I’m still conflicted about Nicki Minaj. (Sorry, Anna.) I don’t know how to feel about her Eliza Doolittle accent and her wilful/flat conflation of Japanese and Thai peoples (‘When I was a Geisha he was a Samurai / Somehow I understood him when he spoke Thai’). WE DON’T ALL LOOK THE SAME. But her verse in Kanye West’s song ‘Monster’ blows me away. The first time I listened to it I had to reach for my asthma puffer. See it here, from 3:36 onwards.
Though let’s not talk about how tiresome I find the ‘Monster’ video, with all the dead-girl imagery. Even Minaj’s appearance has her teetering between mounting and decapitating a hooded woman, who turns out to be herself. Sucks to be a lady in the land of hiphop.
The Dirty Projectors at Golden Plains
It was raining, but I did not care. People who like The Dirty Projectors have been described as ‘people who like way too many toppings on their pizza’, and I used to agree until I think some weird chemical reaction occurred in my brain whereby I now love them. Couldn’t find a video of the performance, but here’s ‘Stillness is the Move’. Incredible song, but not the most exciting video, unless you like wolves, and guitarists rotating on a hillside.
Have One on Me, Joanna Newsom
Yes, I’m a fey lover of little birdies. This three-part album hit me in some good places, and the standout for me was the title song, which follows the adventures of Lola Montez, famed dancer and lover of many men. Montez’s story brings her from England to India, Germany, Switzerland, the United States and Australia during the goldrush, where she performed her ‘Spider Dance’, ‘raising her skirts so high that the audience could see she wore no underclothing at all‘. Newsom’s lyrics jump from third person to first, from myth to recount, and the song’s mix of tenderness and supplication furnish an affecting portrait of a maddening and maddened lover. There’s nothing quite like the way Newsom builds up to the ironic title line:
Meanwhile, I will raise my own glass
to how you made me fast and expendable;
and I will drink to your excellent health,
and your cruelty.
Will you have one on me?
I’m not including any specific album or song here, because I’m coming from a slightly impersonal angle with Das Racist. My friends have been pretty into this ‘conscious’/'deconstructionalist’ hiphop group this past year, making them pretty much inescapable for poor old me. But I find them pretty fascinating. So far, all their albums (Das Racist call them ‘mixtapes’) have been available for free, and they’re known for combining often comedic lyrics with music that both emulates and progresses the hiphop genre.
‘Rainbow in the Dark’, from Shut up, Dude contains plenty of pop-culture riffs and upfront subversions of the mainstream rap genre: ‘Das Racist is the new cool g-rap / Peep us at the Grammys, we’d like to thank gchat’. It’s thoughtful, and catchy.

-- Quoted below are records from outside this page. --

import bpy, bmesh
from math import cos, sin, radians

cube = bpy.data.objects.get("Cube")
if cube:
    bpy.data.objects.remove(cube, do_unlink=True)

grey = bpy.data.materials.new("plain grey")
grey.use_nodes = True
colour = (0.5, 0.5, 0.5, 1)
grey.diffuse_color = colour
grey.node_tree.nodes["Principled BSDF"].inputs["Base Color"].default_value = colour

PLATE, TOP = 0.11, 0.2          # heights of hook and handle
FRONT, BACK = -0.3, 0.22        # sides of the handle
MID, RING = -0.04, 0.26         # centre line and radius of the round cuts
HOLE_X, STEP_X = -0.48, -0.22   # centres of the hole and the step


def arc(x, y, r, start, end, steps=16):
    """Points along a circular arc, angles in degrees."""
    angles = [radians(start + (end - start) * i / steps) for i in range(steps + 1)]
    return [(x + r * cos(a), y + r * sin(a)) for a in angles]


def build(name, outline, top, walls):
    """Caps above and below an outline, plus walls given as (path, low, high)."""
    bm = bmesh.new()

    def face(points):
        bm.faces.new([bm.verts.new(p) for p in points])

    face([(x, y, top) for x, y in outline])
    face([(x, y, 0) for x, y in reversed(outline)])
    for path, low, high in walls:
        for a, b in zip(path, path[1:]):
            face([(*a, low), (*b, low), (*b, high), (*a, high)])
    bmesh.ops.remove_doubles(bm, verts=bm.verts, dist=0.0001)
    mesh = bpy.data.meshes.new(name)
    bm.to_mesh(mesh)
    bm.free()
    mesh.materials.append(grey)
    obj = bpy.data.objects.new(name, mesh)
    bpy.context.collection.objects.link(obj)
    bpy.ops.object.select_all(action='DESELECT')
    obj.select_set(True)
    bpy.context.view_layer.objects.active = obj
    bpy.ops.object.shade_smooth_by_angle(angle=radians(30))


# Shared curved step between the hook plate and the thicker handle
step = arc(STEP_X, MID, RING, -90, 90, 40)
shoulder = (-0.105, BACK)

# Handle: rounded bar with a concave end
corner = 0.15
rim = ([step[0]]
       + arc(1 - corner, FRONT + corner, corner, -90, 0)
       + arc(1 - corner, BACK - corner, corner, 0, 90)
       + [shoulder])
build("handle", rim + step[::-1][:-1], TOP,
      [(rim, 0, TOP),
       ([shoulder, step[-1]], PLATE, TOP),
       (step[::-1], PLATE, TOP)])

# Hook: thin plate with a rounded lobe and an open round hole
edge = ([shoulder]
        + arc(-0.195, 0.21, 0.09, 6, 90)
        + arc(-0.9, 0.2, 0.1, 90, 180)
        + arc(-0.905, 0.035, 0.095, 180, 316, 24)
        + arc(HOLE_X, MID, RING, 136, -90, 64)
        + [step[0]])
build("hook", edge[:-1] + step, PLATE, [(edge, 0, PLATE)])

Funny: Victor Vasquez, one of Das Racist’s members, challenged New Yorker cartoonist Farley Katz to a cartoon-off after he blogged about the Das Racist song ‘Combination Pizza Hut and Taco Bell‘ (a semi-dadaist call-and-response pal-investigators tune about two men who can’t find each other in a combination Pizza Hut/Taco Bell restaurant). The Katz post that sparked the cartoon-off is actually pretty hilarious, but the resulting cartoons don’t leave anyone in doubt of who won the day.